Weather radar may expand in BowmanSome residents in southwest North Dakota and southeast Montana who only get accurate weather information in the summer may soon have more options.
Some residents in southwest North Dakota and southeast Montana who only get accurate weather information in the summer may soon have more options. Officials are looking at ways to fill the hole in the weather radar.
There is a radar system in Bowman, said Darin Langerud, director of the North Dakota Atmospheric Resource Board, which owns and operates the equipment.
However, it’s only turned on for about four months of the year and is not tied to any weather reporting service.
“The radar is in place to support the cloud seeding program in Bowman and Slope counties during the summer months,” Langerud said. “Recent upgrades to the radar will allow us to operate it without having someone there ... so it makes it more cost effective and possible, perhaps, to operate it year-round and provide additional coverage.”
Other radar systems in North Dakota and Montana are too far away to accurately measure weather conditions in that area, said Dean Pearson, Bowman County emergency manager.
“Because of the curvature of the earth, the further out the radar shoots, the higher up the cloud it’s going to go because the earth is falling away from it,” Person said. “Most severe storms form in the bottom of the cloud.”
Medora Stevenson, who is also working to resolve the issue as part of a leadership class through North Dakota State University, said people residing in the radar hole get frustrated about the lack of weather information.
“You can look on the radar for the National Weather Service and it will look like we’re getting nothing and everywhere else is getting snow,” Stevenson said. “You can look outside and it’s snowing out and it’s not showing anything.”
Cities that do have accurate radar information may benefit from the Bowman radar as well, she said.
“A lot of the storms that come through here go up to Bismarck or Dickinson, some of the more populated areas, so for them to be able to look at what’s coming towards them would be a good benefit too,” Stevenson said.
When the radar is turned on in the summer, area residents can view the radar online and Langerud said they could continue to all year if funding for the project can be raised.
“We also have the capability of sharing the data in other ways that would allow the weather services and other users to be able to gain access to it and utilize the data more effectively,” Langerud said.
Stevenson said those involved in trying to get the radar turned on year-round are looking into funding options. She said costs to keep the equipment running constantly have not been pinned down, but estimated it would cost about $30,000 a year.
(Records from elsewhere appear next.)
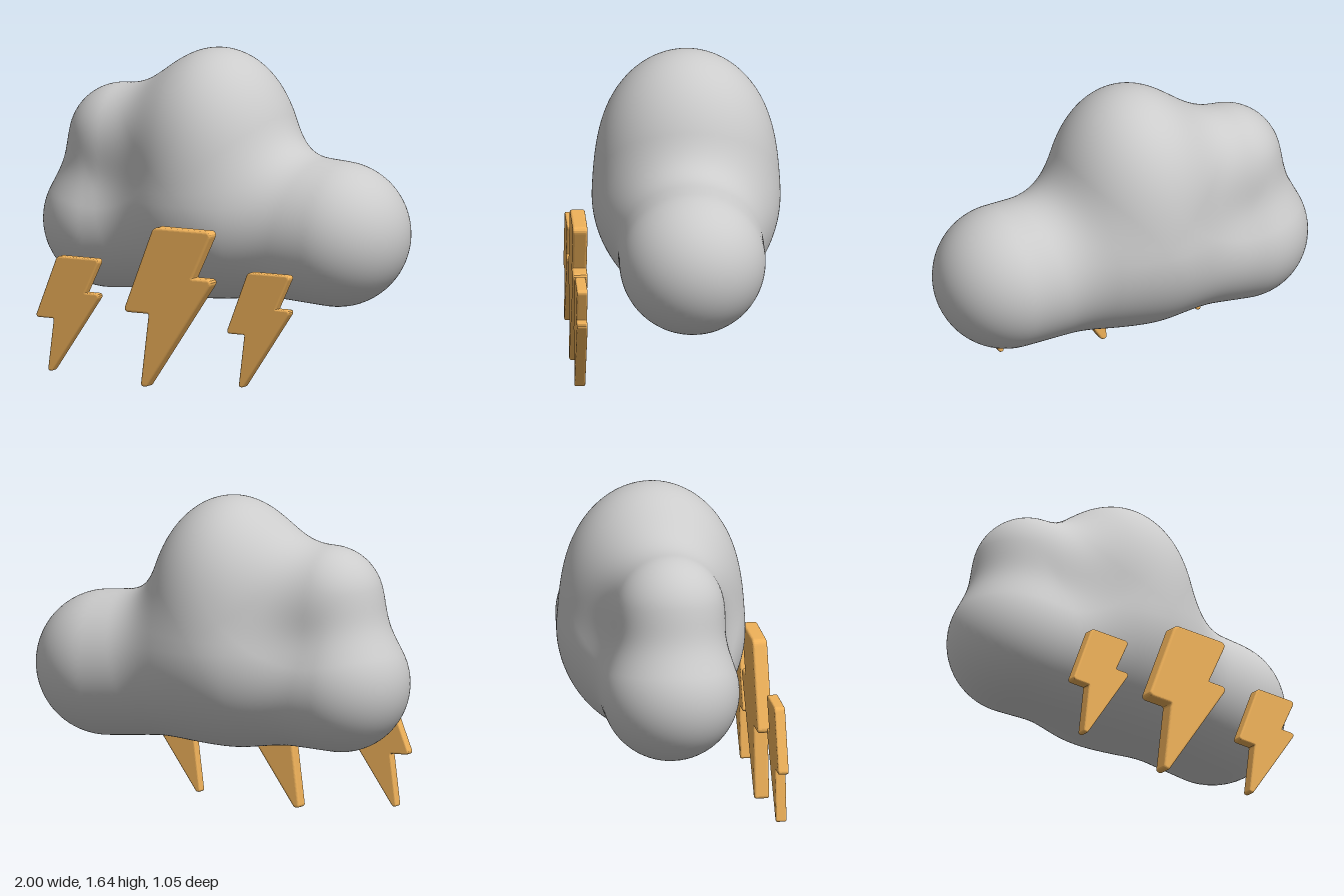
import * as THREE from 'three';

// Ellipsoid puffs: centre, radii, and the taller radius of the upper half
const DOMES = [
  { c: [-0.045, 0.9, -0.053], r: [0.435, 0.475, 0.47], up: 0.705 }, // middle
  { c: [-0.06, 1.22, -0.053], r: [0.29, 0.37, 0.35], up: 0.365 },   // crown
];
// Long rounded lobes reaching out of the middle: inner end, outer end, radius
const LOBES = [
  { a: [0.2, 0.785, -0.053], b: [0.635, 0.755, -0.053], r: 0.365 },   // left side
  { a: [-0.2, 0.765, -0.055], b: [-0.655, 0.735, -0.055], r: 0.345 }, // right side
  { a: [-0.2, 1.17, -0.05], b: [-0.585, 1.15, -0.05], r: 0.275 },     // upper right
];
const BLEND = 0.18;

function domeDistance(p, { c, r, up }) {
  const d = [p.x - c[0], p.y - c[1], p.z - c[2]];
  const radii = [r[0], d[1] > 0 ? up : r[1], r[2]];
  const k0 = Math.hypot(...d.map((v, i) => v / radii[i]));
  const k1 = Math.hypot(...d.map((v, i) => v / (radii[i] * radii[i])));
  return k1 < 1e-6 ? -Math.min(...radii) : (k0 * (k0 - 1)) / k1;
}

function lobeDistance(p, { a, b, r }) {
  const ab = b.map((v, i) => v - a[i]);
  const ap = [p.x - a[0], p.y - a[1], p.z - a[2]];
  const dot = (u, v) => u[0] * v[0] + u[1] * v[1] + u[2] * v[2];
  const t = THREE.MathUtils.clamp(dot(ap, ab) / dot(ab, ab), 0, 1);
  return Math.hypot(...ap.map((v, i) => v - t * ab[i])) - r;
}

// Smoothly blended distance to the whole cloud
function cloudDistance(p) {
  const distances = [...DOMES.map((s) => domeDistance(p, s)), ...LOBES.map((s) => lobeDistance(p, s))];
  return distances.reduce((d, e) => {
    const h = Math.max(BLEND - Math.abs(d - e), 0) / BLEND;
    return Math.min(d, e) - (h * h * BLEND) / 4;
  });
}

// A sphere whose vertices are pushed out to the blended surface
function cloudGeometry() {
  const geometry = new THREE.IcosahedronGeometry(1, 38);
  const pos = geometry.attributes.position;
  const nor = geometry.attributes.normal;
  const centre = new THREE.Vector3(-0.06, 0.84, -0.053);
  const dir = new THREE.Vector3(), p = new THREE.Vector3(), q = new THREE.Vector3(), n = new THREE.Vector3();
  const eps = 0.003;
  for (let i = 0; i < pos.count; i++) {
    dir.fromBufferAttribute(pos, i).normalize();
    let lo = 0, hi = 1.4;
    for (let s = 0; s < 16; s++) {
      const mid = (lo + hi) / 2;
      if (cloudDistance(p.copy(centre).addScaledVector(dir, mid)) < 0) lo = mid;
      else hi = mid;
    }
    p.copy(centre).addScaledVector(dir, lo);
    for (const axis of ['x', 'y', 'z']) {
      q.copy(p)[axis] += eps;
      const ahead = cloudDistance(q);
      q[axis] -= 2 * eps;
      n[axis] = ahead - cloudDistance(q);
    }
    n.normalize();
    pos.setXYZ(i, p.x, p.y, p.z);
    nor.setXYZ(i, n.x, n.y, n.z);
  }
  return geometry;
}

// Lightning bolt outline: x, y, corner radius; front face ends at z = 0
function boltGeometry() {
  const bevel = 0.012, depth = 0.075;
  const corners = [
    [-0.094, 0.797, 0.02], [0.218, 0.797, 0.02], [0.103, 0.555, 0.026], [0.222, 0.555, 0.02],
    [-0.147, 0.013, 0.004], [-0.16, 0.013, 0.004], [-0.114, 0.382, 0.026], [-0.256, 0.382, 0.014],
  ];
  const shape = new THREE.Shape();
  corners.forEach(([x, y, r], i) => {
    const at = new THREE.Vector2(x, y);
    const towards = (j) => {
      const [ox, oy] = corners[(j + corners.length) % corners.length];
      return new THREE.Vector2(ox, oy).sub(at).setLength(r).add(at);
    };
    const a = towards(i - 1), b = towards(i + 1);
    if (i === 0) shape.moveTo(a.x, a.y);
    else shape.lineTo(a.x, a.y);
    shape.quadraticCurveTo(x, y, b.x, b.y);
  });
  shape.closePath();
  const geometry = new THREE.ExtrudeGeometry(shape, {
    depth: depth - 2 * bevel, bevelEnabled: true, bevelThickness: bevel,
    bevelSize: bevel, bevelSegments: 4, curveSegments: 5,
  });
  return geometry.translate(0, 0, bevel - depth);
}

export function createModel() {
  const model = new THREE.Group();
  model.name = 'stormCloud';

  const cloud = new THREE.Mesh(cloudGeometry(), new THREE.MeshStandardMaterial({ color: 0xcccccc }));
  cloud.name = 'cloud';
  model.add(cloud);

  // One large bolt in the middle, a smaller one on each side
  const boltShape = boltGeometry();
  const boltMaterial = new THREE.MeshStandardMaterial({ color: 0xf0b25a });
  const bolts = [
    ['middleBolt', 0, 0, 1],
    ['rightBolt', -0.576, 0.04, 0.72],
    ['leftBolt', 0.512, 0.04, 0.72],
  ];
  for (const [name, x, y, scale] of bolts) {
    const bolt = new THREE.Mesh(boltShape, boltMaterial);
    bolt.name = name;
    bolt.position.set(x, y, 0.525);
    bolt.scale.setScalar(scale);
    model.add(bolt);
  }
  return model;
}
“We’re still in the early stages of putting together the mechanics of making this all work,” Langerud said.
It is unclear how soon the radar would turn on full-time since funding hasn’t been established.